We spent the first afternoon wondering the streets, admiring the fast decaying but still grand colonial architecture. There's a zone of about ten blocks around town centre which is beautifully restored, laid out with nice cafes and is much like Mediterranean France. In block eleven it feels like stepping into a different world, washing dangles high above from balconies that are falling apart, and all the signs are that there is at least one family to each room. This is not a model city centre but it is lively and full of people busy with their lives. I liked especially the number of people you saw calling up to first floor balconies. No door bells needed here.
The next day we set off to tour the sights of the town, but early on bumped into one Mario. A local guy with no work today and keen to practice his English, so we struck a deal where we alternated half an hour of English with half an hour of Spanish for all our benefit. This was a lot of fun, he seemed a charming and genuine person who did more for our opinion of his country than all the official representatives we met throughout our stay. Amongst the attitudes he professed to be typical of Cubans:

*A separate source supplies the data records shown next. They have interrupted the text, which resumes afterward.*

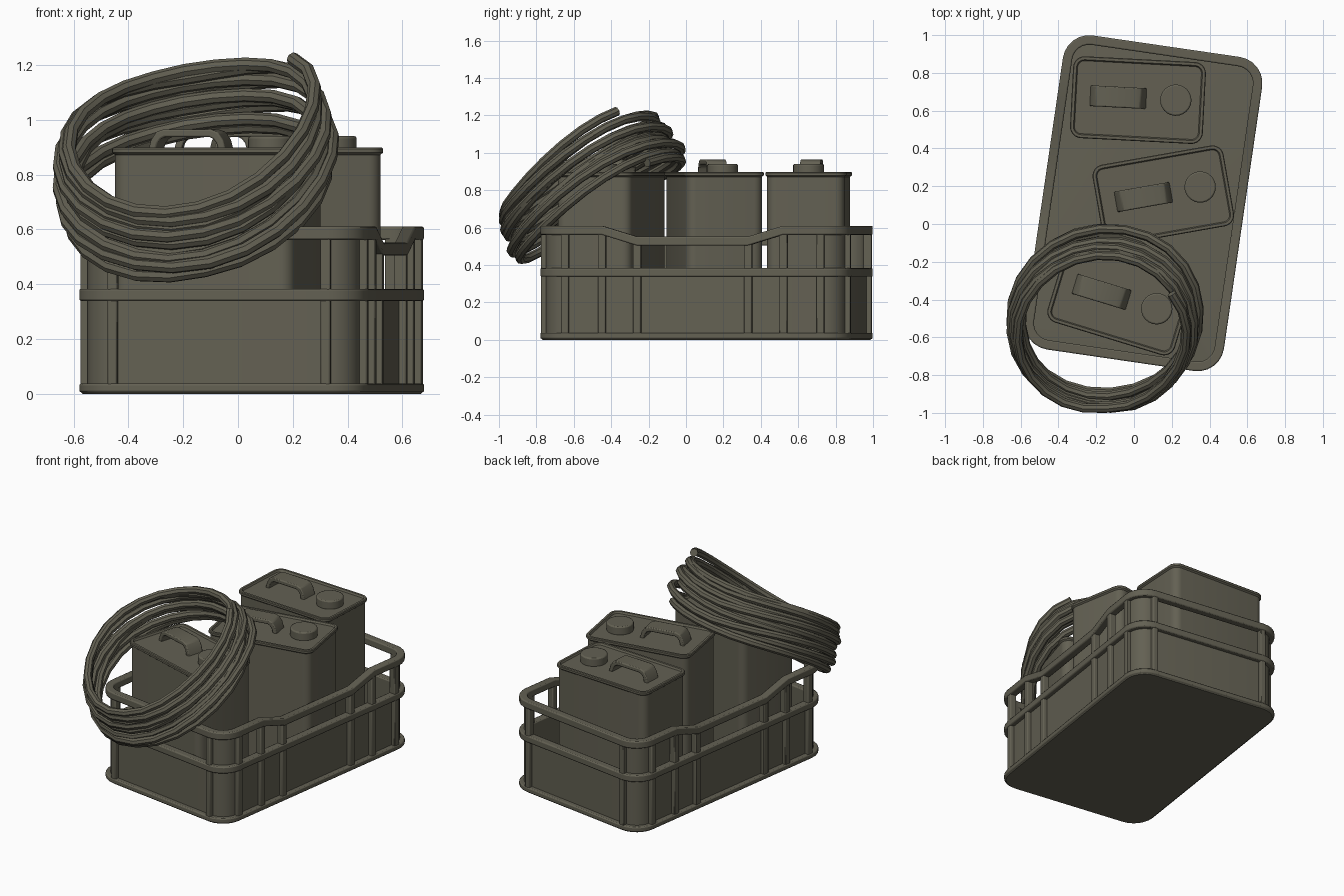
import bpy, bmesh, math, random
from mathutils import Matrix, Vector

if "Cube" in bpy.data.objects:
    bpy.data.objects.remove(bpy.data.objects["Cube"])

random.seed(4)
mat = bpy.data.materials.new("olive_grey")
mat.diffuse_color = (0.125, 0.118, 0.086, 1)
mat.use_nodes = True
mat.node_tree.nodes["Principled BSDF"].inputs["Base Color"].default_value = mat.diffuse_color


def finish(name, bm, mw=Matrix(), bevel=0.0):
    bmesh.ops.recalc_face_normals(bm, faces=bm.faces)
    me = bpy.data.meshes.new(name)
    bm.to_mesh(me)
    bm.free()
    ob = bpy.data.objects.new(name, me)
    bpy.context.collection.objects.link(ob)
    ob.matrix_world = mw
    me.materials.append(mat)
    if bevel:
        m = ob.modifiers.new("bevel", 'BEVEL')
        m.width, m.segments, m.limit_method = bevel, 2, 'ANGLE'
    return ob


def outline(hw, hl, r, inset=0.0, breaks=()):
    """Rounded rectangle, counter-clockwise, with extra points on the long sides."""
    pts = [(hw - inset, b) for b in breaks]
    for k, (sx, sy) in enumerate([(1, 1), (-1, 1), (-1, -1), (1, -1)]):
        if k == 2:
            pts += [(-hw + inset, -b) for b in breaks]
        for i in range(7):
            a = math.radians(90 * k + 15 * i)
            pts.append((sx * (hw - r) + (r - inset) * math.cos(a),
                        sy * (hl - r) + (r - inset) * math.sin(a)))
    return pts


def skin(bm, rings, wrap_rings, closed=True):
    """Bridge consecutive rings of vertices with quads."""
    n = len(rings[0])
    m = len(rings)
    for j in range(m if wrap_rings else m - 1):
        a, b = rings[j], rings[(j + 1) % m]
        for i in range(n if closed else n - 1):
            k = (i + 1) % n
            bm.faces.new((a[i], a[k], b[k], b[i]))


def loft(name, hw, hl, r, levels, mw):
    bm = bmesh.new()
    rings = [[bm.verts.new((x, y, z)) for x, y in outline(hw, hl, r, ins)] for ins, z in levels]
    skin(bm, rings, False)
    bm.faces.new(rings[0])
    bm.faces.new(rings[-1])
    return finish(name, bm, mw)


# ---------------------------------------------------------------- crate
HW, HL, R = 0.533, 0.84, 0.14
BREAKS = (-0.49, -0.30, 0.30, 0.49)
CRATE = Matrix.Translation((0.05, 0.11, 0)) @ Matrix.Rotation(math.radians(-8.3), 4, 'Z')


def band(name, inset, thick, z0, z1, dip=0.0, span=None, bevel=0.007):
    """Wall strip following the crate outline, optionally only a span of it."""
    o = outline(HW, HL, R, inset, BREAKS)
    n = outline(HW, HL, R, inset + thick, BREAKS)
    idx = list(range(len(o))) if span is None else list(span)
    bm = bmesh.new()

    def ring(src, z):
        return [bm.verts.new((*src[i], z - (dip if abs(src[i][1]) < 0.4 else 0))) for i in idx]
    rings = [ring(o, z0), ring(o, z1), ring(n, z1), ring(n, z0)]
    skin(bm, rings, True, span is None)
    if span is not None:
        bm.faces.new([q[0] for q in rings])
        bm.faces.new([q[-1] for q in rings])
    return finish(name, bm, CRATE, bevel)


loft("crate_floor", HW, HL, R, [(0.012, 0), (0.002, 0.01), (0.002, 0.03), (0.04, 0.035)], CRATE)
band("crate_bottom_rail", 0, 0.05, 0.005, 0.038)
band("crate_lower_wall", 0.03, 0.02, 0.02, 0.36, bevel=0)
band("crate_middle_rail", 0, 0.05, 0.338, 0.383)
band("crate_top_rail", 0, 0.05, 0.562, 0.61, dip=0.058)
for s in (4, 11, 22, 29):
    band("crate_corner_panel", 0.03, 0.02, 0.36, 0.58, span=range(s, s + 7), bevel=0)


def box(name, c, size, mw, bevel):
    bm = bmesh.new()
    bmesh.ops.create_cube(bm, size=1)
    bmesh.ops.transform(bm, matrix=Matrix.Translation(c) @ Matrix.Diagonal((*size, 1)), verts=bm.verts)
    return finish(name, bm, mw, bevel)


# upright ribs on the long sides and the ends
for sx in (-1, 1):
    for sy in (-1, 1):
        for v, top in ((0.30, 0.52), (0.49, 0.58), (0.69, 0.58)):
            h = top - 0.02
            box("crate_side_post", (sx * (HW - 0.026), sy * v, 0.02 + h / 2), (0.044, 0.042, h), CRATE, 0.006)
        box("crate_end_post", (sx * 0.393, sy * (HL - 0.026), 0.3), (0.036, 0.044, 0.56), CRATE, 0.006)


# ---------------------------------------------------------------- cans
def can(x, y, deg):
    mw = Matrix.Translation((x, y, 0)) @ Matrix.Rotation(math.radians(deg), 4, 'Z')
    loft("can_body", 0.352, 0.217, 0.06,
         [(0.025, 0.036), (0.01, 0.05), (0.01, 0.872), (0, 0.88), (0, 0.893), (0.004, 0.898),
          (0.018, 0.898), (0.024, 0.886)], mw)
    # screw cap
    bm = bmesh.new()
    bmesh.ops.create_cone(bm, cap_ends=True, segments=24, radius1=0.083, radius2=0.083, depth=0.06,
                          matrix=Matrix.Translation((0.2, 0.01, 0.91)))
    finish("can_cap", bm, mw, 0.008)
    # strap handle: arch profile extruded across its width
    outer = [(0.15, 0.88), (0.138, 0.925), (0.118, 0.955), (0.09, 0.965)]
    inner = [(0.122, 0.88), (0.112, 0.915), (0.1, 0.93), (0.085, 0.937)]
    o = outer + [(-a, z) for a, z in reversed(outer)]
    n = inner + [(-a, z) for a, z in reversed(inner)]
    bm = bmesh.new()

    def row(src, yy):
        return [bm.verts.new((a - 0.105, 0.01 + yy, z)) for a, z in src]
    rings = [row(o, -0.055), row(o, 0.055), row(n, 0.055), row(n, -0.055)]
    skin(bm, rings, True, False)
    bm.faces.new([q[0] for q in rings])
    bm.faces.new([q[-1] for q in rings])
    finish("can_handle", bm, mw, 0.006)


can(0.021, 0.656, -3)
can(0.155, 0.151, 10)
can(-0.074, -0.40, -17)

# ---------------------------------------------------------------- coiled hose
TURNS, SEG = 9, 24
wob = [(random.uniform(-0.04, 0.03), random.uniform(-0.03, 0.03), random.uniform(0, 6.28))
       for _ in range(TURNS + 2)]
path = []
for i in range(TURNS * SEG + 1):
    f = i / SEG
    k, u = int(f), f - int(f)
    u = u * u * (3 - 2 * u)
    dr, dz, ph = (wob[k][j] * (1 - u) + wob[k + 1][j] * u for j in range(3))
    t = f / TURNS
    a = 2 * math.pi * f + 0.6
    c, s = math.cos(a), math.sin(a)
    rx, ry = 0.505 - 0.075 * t + dr, 0.46 - 0.075 * t + dr
    x = -0.15 - 0.02 * t + rx * c + 0.012 * math.sin(2 * a + ph)
    y = -0.455 - 0.135 * t + ry * s
    z = 0.955 + 0.255 * t - 0.53 * ((1 - s) / 2) ** 1.5 + 0.08 * c + dz * abs(c)
    path.append((x, max(min(y, 0.02), -0.975), z))
cu = bpy.data.curves.new("coiled_hose", 'CURVE')
cu.dimensions = '3D'
cu.bevel_depth, cu.bevel_resolution, cu.use_fill_caps = 0.025, 2, True
sp = cu.splines.new('POLY')
sp.points.add(len(path) - 1)
for p, co in zip(sp.points, path):
    p.co = (*co, 1)
hose = bpy.data.objects.new("coiled_hose", cu)
bpy.context.collection.objects.link(hose)
cu.materials.append(mat)
bpy.ops.object.select_all(action='DESELECT')
hose.select_set(True)
bpy.context.view_layer.objects.active = hose
bpy.ops.object.convert(target='MESH')

# smooth shading with sharp edges kept
bpy.ops.object.select_all(action='SELECT')
bpy.ops.object.shade_smooth_by_angle(angle=math.radians(35))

We also got to see several of Mario's favourite sights. These included a magnificent expresso bar, a free taste of rum, the hotel where Hemingway lived, the Museo de la Revolucíon, and much more. We also had a run-in with the police, described elsewhere, which we followed with a few beers at a splendid al fresco joint and a cheap and good dinner.A really nice day with a really nice man.
The next day we finally visited the Museo de la Revolucíon. It's a fascinating story, one of real heroism and the disposal of a genuinely nasty regime. With the benefit of hindsight, the US foreign policy of the time seems quite ludicrous: we don't want these people to turn communist, so we'll support this spectacularly unpleasant regime. And once they do, we don't want them to get in too thick with the USSR, so we'll refuse to buy any of their sugar or to refine any crude oil for them. Real smart thinking.
Still, although US propoganda about Cuba is of course laughable, the Cuban propoganda as evidenced in the Museo is also pretty good fun. For example:
"...It was in the presidential palace that the pro-Imperialist governments of the neo-colonial republic drew up their policies against the interests of the people..."
Now, I actually think that's a pretty accurate statement. The government was in favour of the US, it did work in the palace, the republic wasn't very different from being a colony, and the people were getting screwed. But it's not exactly the choice of vocabulary to make one confident about the impartiality of the author. We also saw a photo of Alfredo Lopez Arcocibia, the "President of the Association of Revolutionary anti-Imperialist Typographers". Might sound funny, but that same pro-Imperialist government bumped him off. Understanding what was really going on makes the apparent anachronisms a lot more comprehensible.
Also in the Museo are the tank from which Fidel commanded the Bay of Pigs team, and a missile from the "Cuban missile crisis", known hereabouts as the "October incident".
We also popped into a couple of the Spanish forts that dominate the port. Both built on hills, and looking more or less impregnable. One was apparently smashed into submission by 45 days' bombardment by the British Navy, although the British held on to the island for only a couple of years before the Spanish returned. In any case, they are huge, practical fortresses, worth a quick look. We also saw a history of world exploration (very interesting), a museum devoted to Che Guevera (a little less so but still informative), and a collection of weapons (not interesting at all).
Finally, we returned to town for our third and last night, notable for rum cocktails. Made with white rum, lime, sugar and crushed mint, these slip down dangerously easily and could make for a rather short and dramatic party if they fell into the wrong hands.
One last observation. The population is a mix of Spanish/native and Afro/Caribbean descent, who all seem to get along just fine. The latter part of the mix is probably responsible for the height of the locals, who after a few months on the mainland appear like giants, although perhaps aren't that much bigger than people in the US or Europe.
(click thumbnails for a larger picture) |
Cathedral Square, Havana